An expert has refuted Gordon Strachan’s claim the Scottish national football team is “genetically behind” their competitors following their failure to qualify for the World Cup finals.
Professor Blair H Smith, a clinical director in population health sciences at the University of Dundee, said “genetically different” would be a “more accurate” term.
Following Scotland’s 2-2 draw in Slovenia, Strachan said: “In the last campaign, we were the second smallest, apart from Spain.”
Dr Smith questioned the veracity of the claim height was the key to success.
“While there is a suggestion that genetically determined height in men is associated with social advantage, the jury is still out on that one,” said Dr Smith.
“In football – the subject under discussion – small height has not stopped some players being excellent and may even have conferred an advantage.”
Dr Smith pointed to Scot Archie Gemmill’s famous goal at the 1978 World Cup in Argentina which he scored against the Netherlands.
Data has shown the Dutch to be the tallest nationality in the world, with men currently averaging 183cm yet Gemmill measured just 165cm tall.
“Undoubtedly his short stature, with his low centre of gravity, enabled him to dodge between defenders more effectively than could a taller player,” said Dr Smith.
“And Gordon Strachan (height 168cm) scored a cracker against West Germany in the World Cup finals in 1986.”
There is a trend that countries in southern Europe, such as Spain, are slightly shorter on average than those further north.
This does not seem to affect the nations in terms of football, however, with the Spain starting line-up which won the 2010 World Cup final against Holland averaging 180cm – shorter than the average height of Strachan’s team (181cm) from Sunday night.
Dr Smith, one of four principal investigators for genetic analysis resource Generation Scotland, said he thinks Strachan’s tongue was “firmly lodged in his cheek” when he made the comments.
However, Dr Smith said the Scotland manager did have something right when Strachan said: “Genetically we have to work at things, maybe we get big women and men together and see what we can do.”

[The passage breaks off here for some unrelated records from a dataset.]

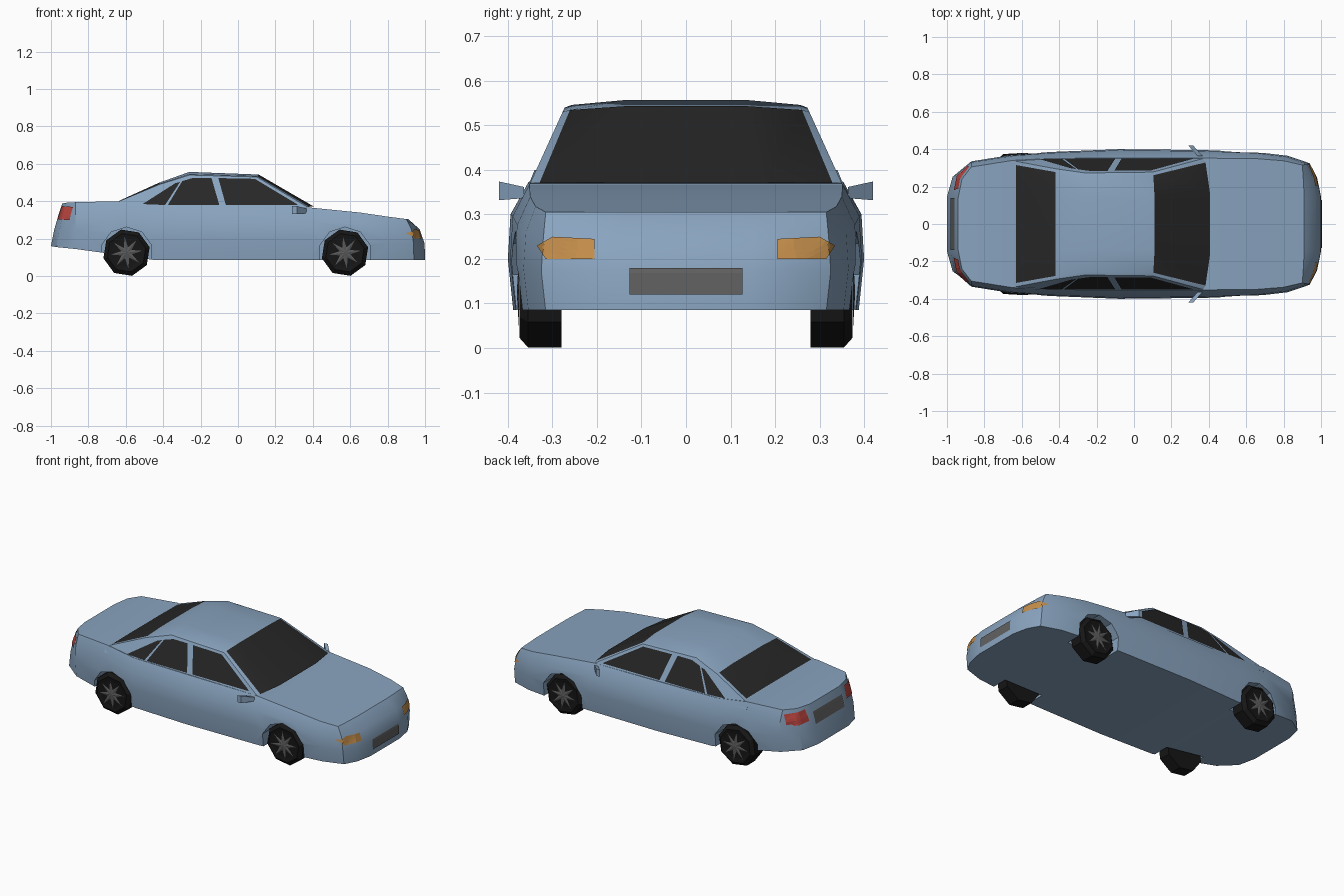
import bpy, bmesh, math
from mathutils import Vector
from mathutils.bvhtree import BVHTree

if "Cube" in bpy.data.objects:
    bpy.data.objects.remove(bpy.data.objects["Cube"])


def material(name, rgb):
    m = bpy.data.materials.new(name)
    m.diffuse_color = (*rgb, 1)
    m.use_nodes = True
    m.node_tree.nodes["Principled BSDF"].inputs["Base Color"].default_value = m.diffuse_color
    return m


PAINT = material("paint", (0.25, 0.37, 0.52))
GLASS = material("glass", (0.02, 0.02, 0.02))
AMBER = material("amber", (0.55, 0.27, 0.07))
RED = material("red", (0.5, 0.06, 0.05))
PLATE = material("plate", (0.12, 0.12, 0.12))
RUBBER = material("rubber", (0.008, 0.008, 0.008))
ALLOY = material("alloy", (0.1, 0.1, 0.1))


def finish(bm, name, *mats, smooth=None):
    mesh = bpy.data.meshes.new(name)
    bm.to_mesh(mesh)
    bm.free()
    ob = bpy.data.objects.new(name, mesh)
    bpy.context.collection.objects.link(ob)
    for m in mats:
        mesh.materials.append(m)
    if smooth:
        smooth_by_angle(ob, smooth)
    return ob


def activate(ob):
    bpy.ops.object.select_all(action='DESELECT')
    ob.select_set(True)
    bpy.context.view_layer.objects.active = ob


def smooth_by_angle(ob, deg):
    activate(ob)
    bpy.ops.object.shade_smooth_by_angle(angle=math.radians(deg))


def loft(name, halves, dark=()):
    """Skin mirrored half sections; strips (section, level) in dark become glass."""
    bm = bmesh.new()
    n = len(halves[0])
    rings = []
    for half in halves:
        right = [bm.verts.new(p) for p in half]
        left = [bm.verts.new((x, -y, z)) for x, y, z in half]
        rings.append(right + left[::-1])
    for s, (a, b) in enumerate(zip(rings, rings[1:])):
        for i in range(2 * n):
            j = (i + 1) % (2 * n)
            f = bm.faces.new((a[i], a[j], b[j], b[i]))
            level = min(i, 2 * n - 2 - i)
            f.material_index = int((s, level) in dark)
    for r in (rings[0], rings[-1]):
        for i in range(n - 1):
            bm.faces.new((r[i], r[i + 1], r[-2 - i], r[-1 - i]))
    bmesh.ops.recalc_face_normals(bm, faces=bm.faces)
    return finish(bm, name, PAINT, GLASS)


def decal(name, target, pts, axis, sign, mat, mirror=True):
    """Project a flat outline onto the target along the x (0) or y (1) axis."""
    tree = BVHTree.FromPolygons([v.co for v in target.data.vertices],
                                [p.vertices[:] for p in target.data.polygons])
    ray = Vector((-sign, 0, 0)) if axis == 0 else Vector((0, -sign, 0))
    for side in ((1, -1) if mirror else (1,)):
        bm = bmesh.new()
        d = ray.copy()
        if axis == 0:
            vs = [bm.verts.new((2 * sign, side * a, b)) for a, b in pts]
        else:
            d.y *= side
            vs = [bm.verts.new((a, 2 * sign * side, b)) for a, b in pts]
        bm.faces.new(vs)
        bmesh.ops.triangulate(bm, faces=bm.faces)
        bmesh.ops.subdivide_edges(bm, edges=bm.edges, cuts=4, use_grid_fill=True)
        for v in bm.verts:
            hit = tree.ray_cast(v.co, d)[0]
            if hit:
                v.co = hit - d * 0.005
        bm.normal_update()
        for f in bm.faces:
            if f.normal.dot(d) > 0:
                f.normal_flip()
        label = name if not mirror else name + ("_left" if side > 0 else "_right")
        finish(bm, label, mat)


# Lower body: x at sill, x at deck, half width, deck half width, sill z, deck z
stations = [
    (-1.00, -0.94, 0.15, 0.14, 0.160, 0.388),
    (-0.97, -0.92, 0.26, 0.24, 0.155, 0.392),
    (-0.87, -0.87, 0.335, 0.305, 0.145, 0.395),
    (-0.65, -0.65, 0.370, 0.340, 0.115, 0.400),
    (-0.44, -0.46, 0.385, 0.350, 0.085, 0.375),
    (-0.08, -0.08, 0.400, 0.354, 0.085, 0.372),
    (0.38, 0.38, 0.395, 0.352, 0.085, 0.367),
    (0.65, 0.65, 0.385, 0.350, 0.085, 0.340),
    (0.82, 0.80, 0.365, 0.338, 0.085, 0.318),
    (0.94, 0.90, 0.325, 0.315, 0.085, 0.305),
    (0.98, 0.905, 0.25, 0.24, 0.085, 0.305),
    (1.00, 0.91, 0.15, 0.14, 0.085, 0.305),
]
halves = []
for x0, x1, w, wt, zb, zt in stations:
    bend = 4 if x0 > 0 else 1.3
    halves.append([(x0 + (x1 - x0) * t ** bend, y, zb + (zt - zb) * t)
                   for t, y in ((0, 0.97 * w), (0.4, w), (0.75, 0.985 * w), (1, wt))])
body = loft("lower_body", halves)

# Wheel arches
WHEELS = [(x, s) for x in (-0.596, 0.572) for s in (1, -1)]
for x, s in WHEELS:
    bpy.ops.mesh.primitive_cylinder_add(vertices=10, radius=0.14, depth=0.24,
                                        location=(x, s * 0.39, 0.122),
                                        rotation=(math.pi / 2, 0, 0))
    cutter = bpy.context.object
    cutter.name = "arch_cutter"
    cutter.hide_render = True
    mod = body.modifiers.new("arch", 'BOOLEAN')
    mod.operation, mod.solver, mod.object = 'DIFFERENCE', 'EXACT', cutter
    activate(body)
    bpy.ops.object.modifier_apply(modifier=mod.name)
    bpy.data.objects.remove(cutter)
smooth_by_angle(body, 35)

# Cabin: x, roof z, crown forward bow, crown height
cabin_halves = []
for x, zt, dx, dz in ((-0.66, 0.385, 0, 0), (-0.63, 0.403, 0, 0.002),
                      (-0.42, 0.490, 0, 0.010), (-0.26, 0.540, 0, 0.017),
                      (0.10, 0.530, 0.01, 0.013), (0.37, 0.370, 0.035, 0.002)):
    def width(z):
        return 0.35 - (z - 0.37) * 0.455
    cabin_halves.append([(x, width(0.36), 0.36)] +
                        [(x + dx * c, k * width(zt), zt + dz * c)
                         for k, c in ((1, 0), (0.94, 0.35), (0.5, 1))])
cabin = loft("cabin", cabin_halves,
             dark={(s, level) for s in (1, 4) for level in (2, 3)})
smooth_by_angle(cabin, 25)

# Side windows
for name, pts in (
        ("quarter_window", ((-0.51, 0.385), (-0.39, 0.38), (-0.31, 0.503), (-0.335, 0.497))),
        ("rear_door_window", ((-0.375, 0.38), (-0.10, 0.38), (-0.142, 0.525), (-0.24, 0.525), (-0.298, 0.508))),
        ("front_door_window", ((-0.065, 0.38), (0.32, 0.38), (0.31, 0.388), (0.09, 0.52), (-0.105, 0.524)))):
    decal(name, cabin, pts, 1, 1, GLASS)

# Lamps and plates
decal("headlight", body, ((0.205, 0.2), (0.315, 0.2), (0.335, 0.23), (0.30, 0.25), (0.205, 0.245)), 0, 1, AMBER)
decal("tail_light", body, ((0.18, 0.305), (0.31, 0.30), (0.308, 0.37), (0.19, 0.375)), 0, -1, RED)
decal("front_plate", body, ((-0.127, 0.12), (0.127, 0.12), (0.127, 0.18), (-0.127, 0.18)), 0, 1, PLATE, False)
decal("rear_plate", body, ((-0.14, 0.275), (0.14, 0.275), (0.14, 0.345), (-0.14, 0.345)), 0, -1, PLATE, False)

# Wheels with star-shaped spokes
for x, s in WHEELS:
    tag = ("front" if x > 0 else "rear") + ("_left" if s > 0 else "_right")

    def circle(bm, y, radii, count):
        return [bm.verts.new((x + radii[i % 2] * math.cos(a), s * y, 0.125 + radii[i % 2] * math.sin(a)))
                for i, a in ((i, 2 * math.pi * (i + 0.3) / count) for i in range(count))]
    bm = bmesh.new()
    rings = [circle(bm, y, (r, r), 8) for y, r in
             ((0.28, 0.127), (0.355, 0.127), (0.374, 0.105), (0.370, 0.08))]
    for a, b in zip(rings, rings[1:]):
        for i in range(8):
            bm.faces.new((a[i], a[(i + 1) % 8], b[(i + 1) % 8], b[i]))
    bm.faces.new(rings[0])
    bm.faces.new(rings[-1])
    bmesh.ops.recalc_face_normals(bm, faces=bm.faces)
    finish(bm, "tyre_" + tag, RUBBER)
    bm = bmesh.new()
    hub = bm.verts.new((x, s * 0.38, 0.125))
    star = circle(bm, 0.375, (0.085, 0.03), 16)
    for i in range(16):
        tri = (hub, star[(i + 1) % 16], star[i])
        bm.faces.new(tri if s > 0 else tri[::-1])
    finish(bm, "spokes_" + tag, ALLOY)

# Door mirrors: tapered housings angled backwards
for s in (1, -1):
    bm = bmesh.new()
    bmesh.ops.create_cube(bm, size=1)
    for v in bm.verts:
        px, py, pz = v.co
        taper = 1 if py > 0 else 0.6
        v.co = (0.328 + px * 0.026 - py * 0.05,
                s * (0.392 + py * 0.056), 0.351 + pz * 0.042 * taper + py * 0.004)
    bmesh.ops.recalc_face_normals(bm, faces=bm.faces)
    finish(bm, "door_mirror" + ("_left" if s > 0 else "_right"), PAINT)
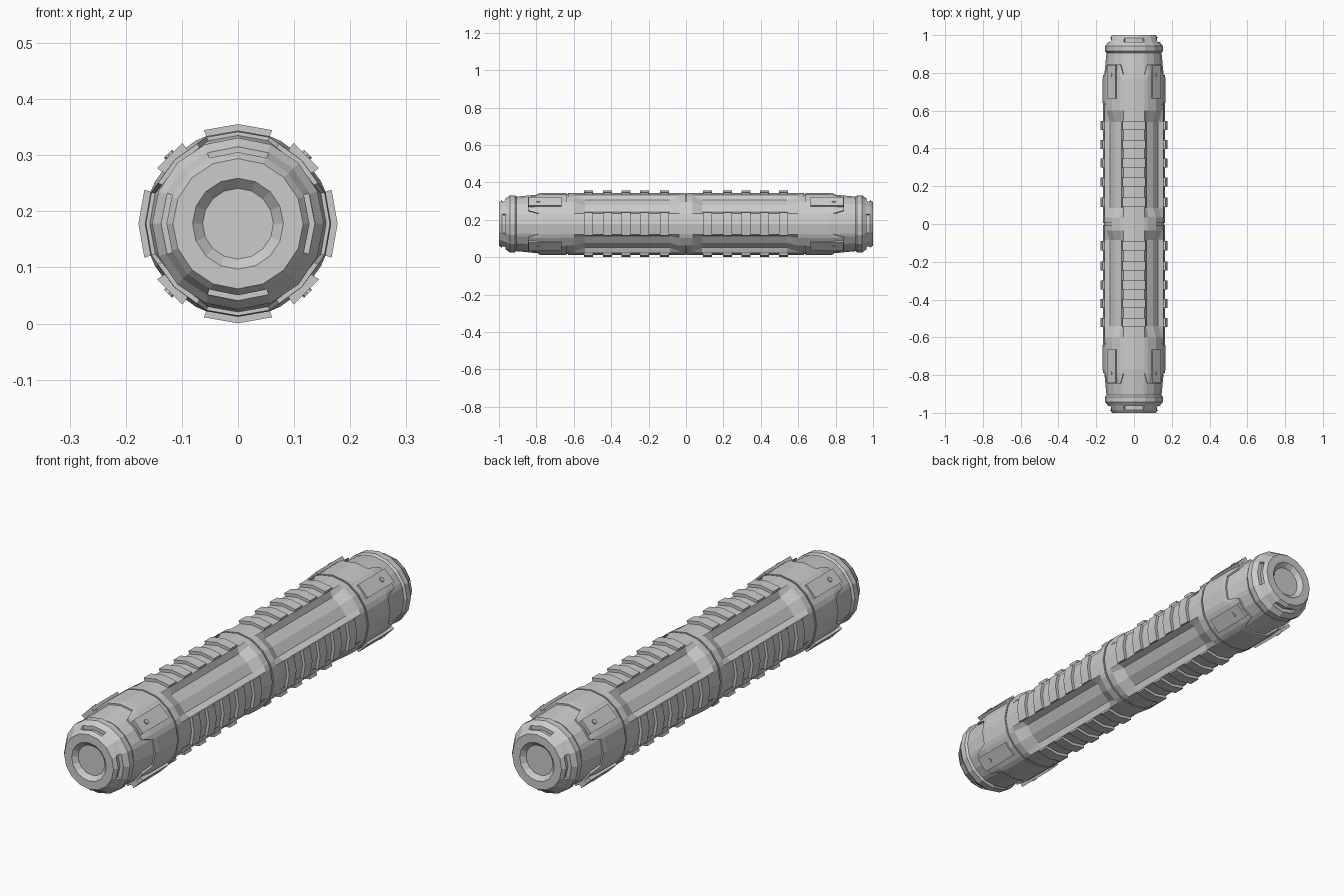
import bpy, bmesh
from math import sin, cos, radians

if "Cube" in bpy.data.objects:
    bpy.data.objects.remove(bpy.data.objects["Cube"])

CZ = 0.178                                   # height of the long axis
QUAD = [0, 20, 27, 45, 63, 70]               # facet angles in one quadrant
FACETS = [q * 90 + a for q in range(4) for a in QUAD]
ROUND16 = [i * 22.5 for i in range(16)]


def polar(y, r, deg):
    return (r * cos(radians(deg)), y, r * sin(radians(deg)))


def finish(name, bm, mirror=True):
    bmesh.ops.recalc_face_normals(bm, faces=bm.faces)
    me = bpy.data.meshes.new(name)
    bm.to_mesh(me)
    bm.free()
    ob = bpy.data.objects.new(name, me)
    ob.location.z = CZ
    bpy.context.collection.objects.link(ob)
    if mirror:
        add_mirror(ob)
    return ob


def add_mirror(ob):
    m = ob.modifiers.new("both_ends", 'MIRROR')
    m.use_axis = (False, True, False)
    m.merge_threshold = 0.0005


def loft(name, rows, angles, caps=(True, True), mirror=True):
    """Rows are (y, r) or (y, r, side_y, side_r); side values apply to the diagonals."""
    bm = bmesh.new()
    rings = []
    for row in rows:
        ring = []
        for a in angles:
            diagonal = len(row) == 4 and 21 < a % 90 < 69
            y, r = row[2:] if diagonal else row[:2]
            ring.append(bm.verts.new(polar(y, r, a)))
        rings.append(ring)
    n = len(angles)
    for lo, hi in zip(rings, rings[1:]):
        for i in range(n):
            j = (i + 1) % n
            bm.faces.new((lo[i], lo[j], hi[j], hi[i]))
    if caps[0]:
        bm.faces.new(rings[0])
    if caps[1]:
        bm.faces.new(rings[-1])
    return finish(name, bm, mirror)


def arc_block(bm, mid, half, y0, y1, r0, r1, segs=2, r0_end=None, r1_end=None):
    """Curved block wrapped on the barrel, optionally tapering along y."""
    r0_end = r0 if r0_end is None else r0_end
    r1_end = r1 if r1_end is None else r1_end
    rings = []
    for i in range(segs + 1):
        a = mid - half + 2 * half * i / segs
        rings.append([bm.verts.new(polar(y, r, a)) for y, r in
                      ((y0, r0), (y0, r1), (y1, r1_end), (y1, r0_end))])
    for p, q in zip(rings, rings[1:]):
        for k in range(4):
            m = (k + 1) % 4
            bm.faces.new((p[k], p[m], q[m], q[k]))
    bm.faces.new(rings[0])
    bm.faces.new(rings[-1])


# Grip barrel with four long diagonal grooves and thin seams
loft("grip_barrel", [
    (0, .160), (.004, .160), (.004, .165),
    (.035, .165), (.035 + .05, .165, .085, .143),
    (.54, .165, .54, .143), (.60, .165),
    (.632, .165), (.632, .161), (.638, .161), (.638, .164),
    (.70, .163), (.78, .158), (.905, .146)], FACETS, caps=(False, True))

# Raised sleeve near each end, notched on the four axis sides
loft("end_sleeve", [
    (.64, .15), (.64, .166), (.77, .166, .79, .166),
    (.788, .164, .845, .160), (.788, .14, .845, .14)], FACETS)

# Ribs in four rows
bm = bmesh.new()
for side in range(4):
    for y in (.115, .222, .322, .420, .522):
        arc_block(bm, side * 90, 20, y - .024, y + .024, .145, .1775)
finish("grip_ribs", bm)

# Diagonal pads on the sleeve
bm = bmesh.new()
for side in range(4):
    arc_block(bm, side * 90 + 45, 10.5, .665, .842, .14, .175, 1)
finish("diagonal_pads", bm)

# Small bolts on the pads
bm = bmesh.new()
for side in range(4):
    a = radians(side * 90 + 45)
    rad, tan = (cos(a), sin(a)), (-sin(a), cos(a))
    rings = []
    for h in (.165, .1765):
        rings.append([bm.verts.new((rad[0] * h + tan[0] * .01 * cos(t), .79 + .01 * sin(t),
                                    rad[1] * h + tan[1] * .01 * cos(t)))
                      for t in (radians(45 * k) for k in range(8))])
    for i in range(8):
        j = (i + 1) % 8
        bm.faces.new((rings[0][i], rings[0][j], rings[1][j], rings[1][i]))
    bm.faces.new(rings[0])
    bm.faces.new(rings[1])
finish("pad_bolts", bm)

# End cap with collar and dished face
cap = loft("end_cap", [
    (.88, .135), (.905, .143), (.915, .153), (.942, .153), (.960, .139),
    (.985, .127), (1.0, .116), (1.0, .081), (.982, .063)], ROUND16, mirror=False)

# Shallow slots cut in the cap's sloped rim
bm = bmesh.new()
for side in range(4):
    arc_block(bm, side * 90, 23.5, .964, .984, .121, .16)
cutter = finish("slot_cutter", bm, mirror=False)
cutter.hide_render = True
cutter.display_type = 'WIRE'
cut = cap.modifiers.new("slots", 'BOOLEAN')
cut.operation = 'DIFFERENCE'
cut.object = cutter
cut.solver = 'EXACT'
add_mirror(cap)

“Height is a product of the genes we inherit from both parents, therefore Strachan is correct in saying that a tall woman mating with a tall man is likely to produce tall children,” Dr Smith said.
He added: “There is no other way to ‘work on the genetics’ and such social engineering is unlikely to be acceptable.”
Dr Smith noted that about 20% of an individual’s height was due to environment rather than genetics, however, and this has implications on averages on a national scale.
Height is one of the key measurements used to identify malnutrition and environmental factors such as diet are deemed by experts to be inherently linked to nations’ average heights.